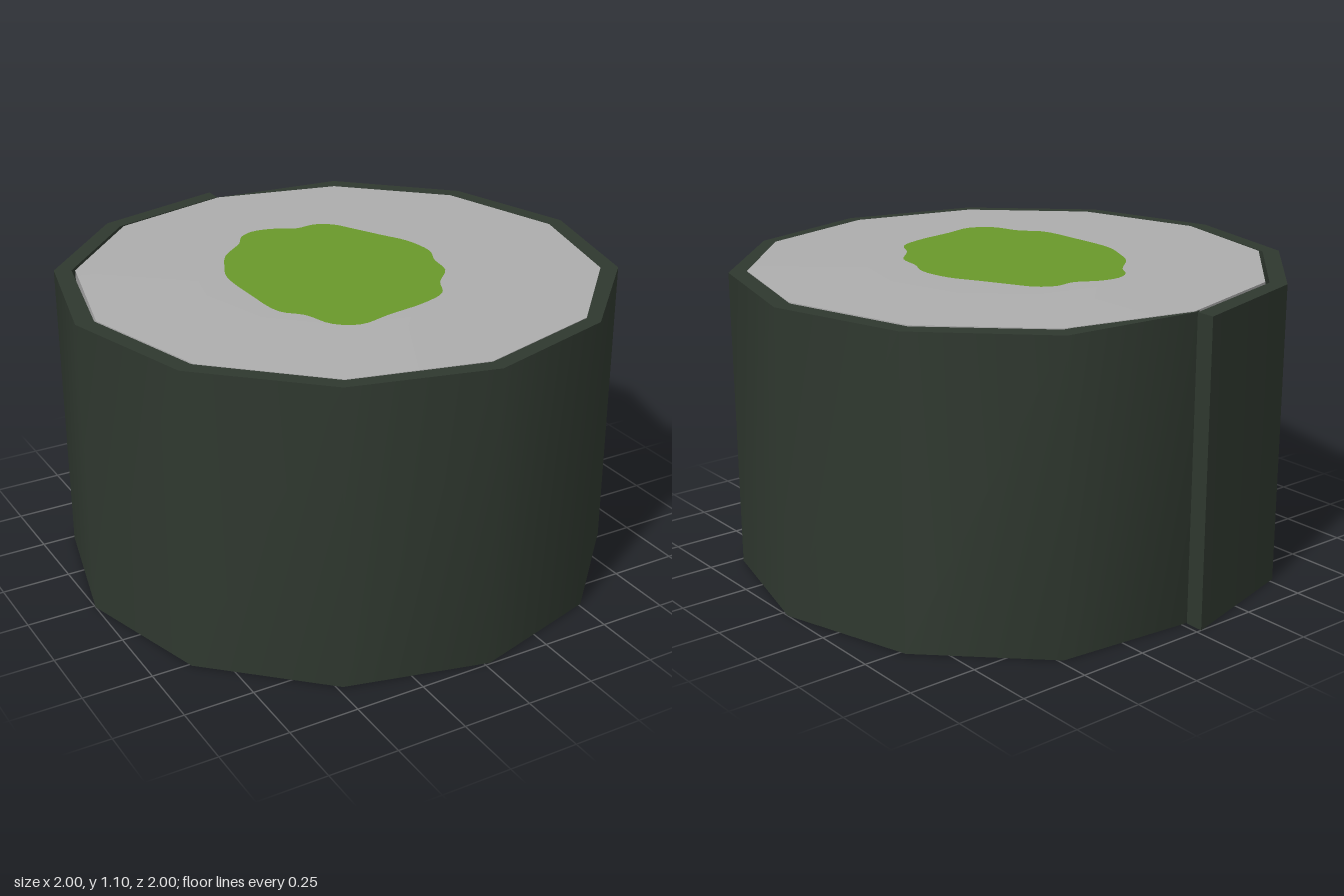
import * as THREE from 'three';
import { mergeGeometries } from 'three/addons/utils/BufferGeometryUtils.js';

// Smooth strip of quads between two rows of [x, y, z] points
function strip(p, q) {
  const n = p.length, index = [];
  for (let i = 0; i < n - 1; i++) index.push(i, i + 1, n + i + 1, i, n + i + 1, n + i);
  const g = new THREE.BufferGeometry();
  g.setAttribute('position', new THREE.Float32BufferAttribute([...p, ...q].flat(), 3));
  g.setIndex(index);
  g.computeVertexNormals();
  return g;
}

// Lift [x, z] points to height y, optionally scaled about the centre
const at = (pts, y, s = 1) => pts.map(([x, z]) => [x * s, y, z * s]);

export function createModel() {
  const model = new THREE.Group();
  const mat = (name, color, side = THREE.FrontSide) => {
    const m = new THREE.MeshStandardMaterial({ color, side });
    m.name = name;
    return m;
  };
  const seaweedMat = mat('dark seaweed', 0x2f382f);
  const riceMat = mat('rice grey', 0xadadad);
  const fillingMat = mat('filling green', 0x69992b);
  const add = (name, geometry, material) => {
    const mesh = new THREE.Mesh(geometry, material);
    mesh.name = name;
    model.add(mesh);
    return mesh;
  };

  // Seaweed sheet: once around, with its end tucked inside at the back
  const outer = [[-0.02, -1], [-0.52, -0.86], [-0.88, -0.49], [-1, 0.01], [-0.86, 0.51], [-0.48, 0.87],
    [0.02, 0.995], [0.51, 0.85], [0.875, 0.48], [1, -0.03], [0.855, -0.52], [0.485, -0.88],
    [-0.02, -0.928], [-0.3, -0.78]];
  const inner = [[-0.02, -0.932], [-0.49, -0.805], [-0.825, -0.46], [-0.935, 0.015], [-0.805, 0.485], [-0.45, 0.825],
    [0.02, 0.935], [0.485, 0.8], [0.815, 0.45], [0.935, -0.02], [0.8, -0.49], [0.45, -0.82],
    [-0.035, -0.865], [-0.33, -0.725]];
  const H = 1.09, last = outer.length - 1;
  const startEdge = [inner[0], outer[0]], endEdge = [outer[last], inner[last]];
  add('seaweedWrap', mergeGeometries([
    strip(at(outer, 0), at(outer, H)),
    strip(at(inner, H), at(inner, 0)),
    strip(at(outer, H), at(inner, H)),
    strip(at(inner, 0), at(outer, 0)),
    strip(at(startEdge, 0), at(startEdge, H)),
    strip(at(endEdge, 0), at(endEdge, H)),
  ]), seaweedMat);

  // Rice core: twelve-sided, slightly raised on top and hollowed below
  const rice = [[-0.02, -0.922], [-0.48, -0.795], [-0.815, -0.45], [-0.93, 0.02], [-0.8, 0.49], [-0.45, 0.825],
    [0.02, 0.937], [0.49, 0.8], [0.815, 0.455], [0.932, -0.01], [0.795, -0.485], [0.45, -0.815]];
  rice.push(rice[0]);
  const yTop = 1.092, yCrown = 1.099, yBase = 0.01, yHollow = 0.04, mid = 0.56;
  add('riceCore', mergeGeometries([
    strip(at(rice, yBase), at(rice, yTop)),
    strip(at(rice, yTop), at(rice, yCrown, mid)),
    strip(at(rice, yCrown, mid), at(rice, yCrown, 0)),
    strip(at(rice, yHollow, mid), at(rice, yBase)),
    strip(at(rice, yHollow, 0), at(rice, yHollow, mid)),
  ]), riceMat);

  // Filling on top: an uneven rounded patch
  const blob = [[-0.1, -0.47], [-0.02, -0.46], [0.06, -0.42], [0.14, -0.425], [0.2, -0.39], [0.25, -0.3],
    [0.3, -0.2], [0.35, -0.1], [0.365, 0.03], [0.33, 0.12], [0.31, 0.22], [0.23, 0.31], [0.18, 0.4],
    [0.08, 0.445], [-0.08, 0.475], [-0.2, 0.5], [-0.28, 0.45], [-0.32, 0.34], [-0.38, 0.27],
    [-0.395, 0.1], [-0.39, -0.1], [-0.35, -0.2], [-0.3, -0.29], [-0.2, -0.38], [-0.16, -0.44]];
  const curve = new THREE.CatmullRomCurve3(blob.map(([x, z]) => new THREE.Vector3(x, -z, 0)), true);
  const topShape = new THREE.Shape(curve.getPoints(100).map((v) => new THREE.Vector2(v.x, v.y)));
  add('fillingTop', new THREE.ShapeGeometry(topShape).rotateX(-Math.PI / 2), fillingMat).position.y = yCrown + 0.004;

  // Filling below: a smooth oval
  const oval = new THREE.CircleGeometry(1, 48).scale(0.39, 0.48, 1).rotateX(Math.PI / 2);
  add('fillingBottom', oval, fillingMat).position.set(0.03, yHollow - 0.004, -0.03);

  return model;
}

▸ What to produce: Would you copy all the material exactly, dropping the pictures?

▸ Written response:
import * as THREE from 'three';
import { mergeGeometries } from 'three/addons/utils/BufferGeometryUtils.js';

// Smooth strip of quads between two rows of [x, y, z] points
function strip(p, q) {
  const n = p.length, index = [];
  for (let i = 0; i < n - 1; i++) index.push(i, i + 1, n + i + 1, i, n + i + 1, n + i);
  const g = new THREE.BufferGeometry();
  g.setAttribute('position', new THREE.Float32BufferAttribute([...p, ...q].flat(), 3));
  g.setIndex(index);
  g.computeVertexNormals();
  return g;
}

// Lift [x, z] points to height y, optionally scaled about the centre
const at = (pts, y, s = 1) => pts.map(([x, z]) => [x * s, y, z * s]);

export function createModel() {
  const model = new THREE.Group();
  const mat = (name, color, side = THREE.FrontSide) => {
    const m = new THREE.MeshStandardMaterial({ color, side });
    m.name = name;
    return m;
  };
  const seaweedMat = mat('dark seaweed', 0x2f382f);
  const riceMat = mat('rice grey', 0xadadad);
  const fillingMat = mat('filling green', 0x69992b);
  const add = (name, geometry, material) => {
    const mesh = new THREE.Mesh(geometry, material);
    mesh.name = name;
    model.add(mesh);
    return mesh;
  };

  // Seaweed sheet: once around, with its end tucked inside at the back
  const outer = [[-0.02, -1], [-0.52, -0.86], [-0.88, -0.49], [-1, 0.01], [-0.86, 0.51], [-0.48, 0.87],
    [0.02, 0.995], [0.51, 0.85], [0.875, 0.48], [1, -0.03], [0.855, -0.52], [0.485, -0.88],
    [-0.02, -0.928], [-0.3, -0.78]];
  const inner = [[-0.02, -0.932], [-0.49, -0.805], [-0.825, -0.46], [-0.935, 0.015], [-0.805, 0.485], [-0.45, 0.825],
    [0.02, 0.935], [0.485, 0.8], [0.815, 0.45], [0.935, -0.02], [0.8, -0.49], [0.45, -0.82],
    [-0.035, -0.865], [-0.33, -0.725]];
  const H = 1.09, last = outer.length - 1;
  const startEdge = [inner[0], outer[0]], endEdge = [outer[last], inner[last]];
  add('seaweedWrap', mergeGeometries([
    strip(at(outer, 0), at(outer, H)),
    strip(at(inner, H), at(inner, 0)),
    strip(at(outer, H), at(inner, H)),
    strip(at(inner, 0), at(outer, 0)),
    strip(at(startEdge, 0), at(startEdge, H)),
    strip(at(endEdge, 0), at(endEdge, H)),
  ]), seaweedMat);

  // Rice core: twelve-sided, slightly raised on top and hollowed below
  const rice = [[-0.02, -0.922], [-0.48, -0.795], [-0.815, -0.45], [-0.93, 0.02], [-0.8, 0.49], [-0.45, 0.825],
    [0.02, 0.937], [0.49, 0.8], [0.815, 0.455], [0.932, -0.01], [0.795, -0.485], [0.45, -0.815]];
  rice.push(rice[0]);
  const yTop = 1.092, yCrown = 1.099, yBase = 0.01, yHollow = 0.04, mid = 0.56;
  add('riceCore', mergeGeometries([
    strip(at(rice, yBase), at(rice, yTop)),
    strip(at(rice, yTop), at(rice, yCrown, mid)),
    strip(at(rice, yCrown, mid), at(rice, yCrown, 0)),
    strip(at(rice, yHollow, mid), at(rice, yBase)),
    strip(at(rice, yHollow, 0), at(rice, yHollow, mid)),
  ]), riceMat);

  // Filling on top: an uneven rounded patch
  const blob = [[-0.1, -0.47], [-0.02, -0.46], [0.06, -0.42], [0.14, -0.425], [0.2, -0.39], [0.25, -0.3],
    [0.3, -0.2], [0.35, -0.1], [0.365, 0.03], [0.33, 0.12], [0.31, 0.22], [0.23, 0.31], [0.18, 0.4],
    [0.08, 0.445], [-0.08, 0.475], [-0.2, 0.5], [-0.28, 0.45], [-0.32, 0.34], [-0.38, 0.27],
    [-0.395, 0.1], [-0.39, -0.1], [-0.35, -0.2], [-0.3, -0.29], [-0.2, -0.38], [-0.16, -0.44]];
  const curve = new THREE.CatmullRomCurve3(blob.map(([x, z]) => new THREE.Vector3(x, -z, 0)), true);
  const topShape = new THREE.Shape(curve.getPoints(100).map((v) => new THREE.Vector2(v.x, v.y)));
  add('fillingTop', new THREE.ShapeGeometry(topShape).rotateX(-Math.PI / 2), fillingMat).position.y = yCrown + 0.004;

  // Filling below: a smooth oval
  const oval = new THREE.CircleGeometry(1, 48).scale(0.39, 0.48, 1).rotateX(Math.PI / 2);
  add('fillingBottom', oval, fillingMat).position.set(0.03, yHollow - 0.004, -0.03);

  return model;
}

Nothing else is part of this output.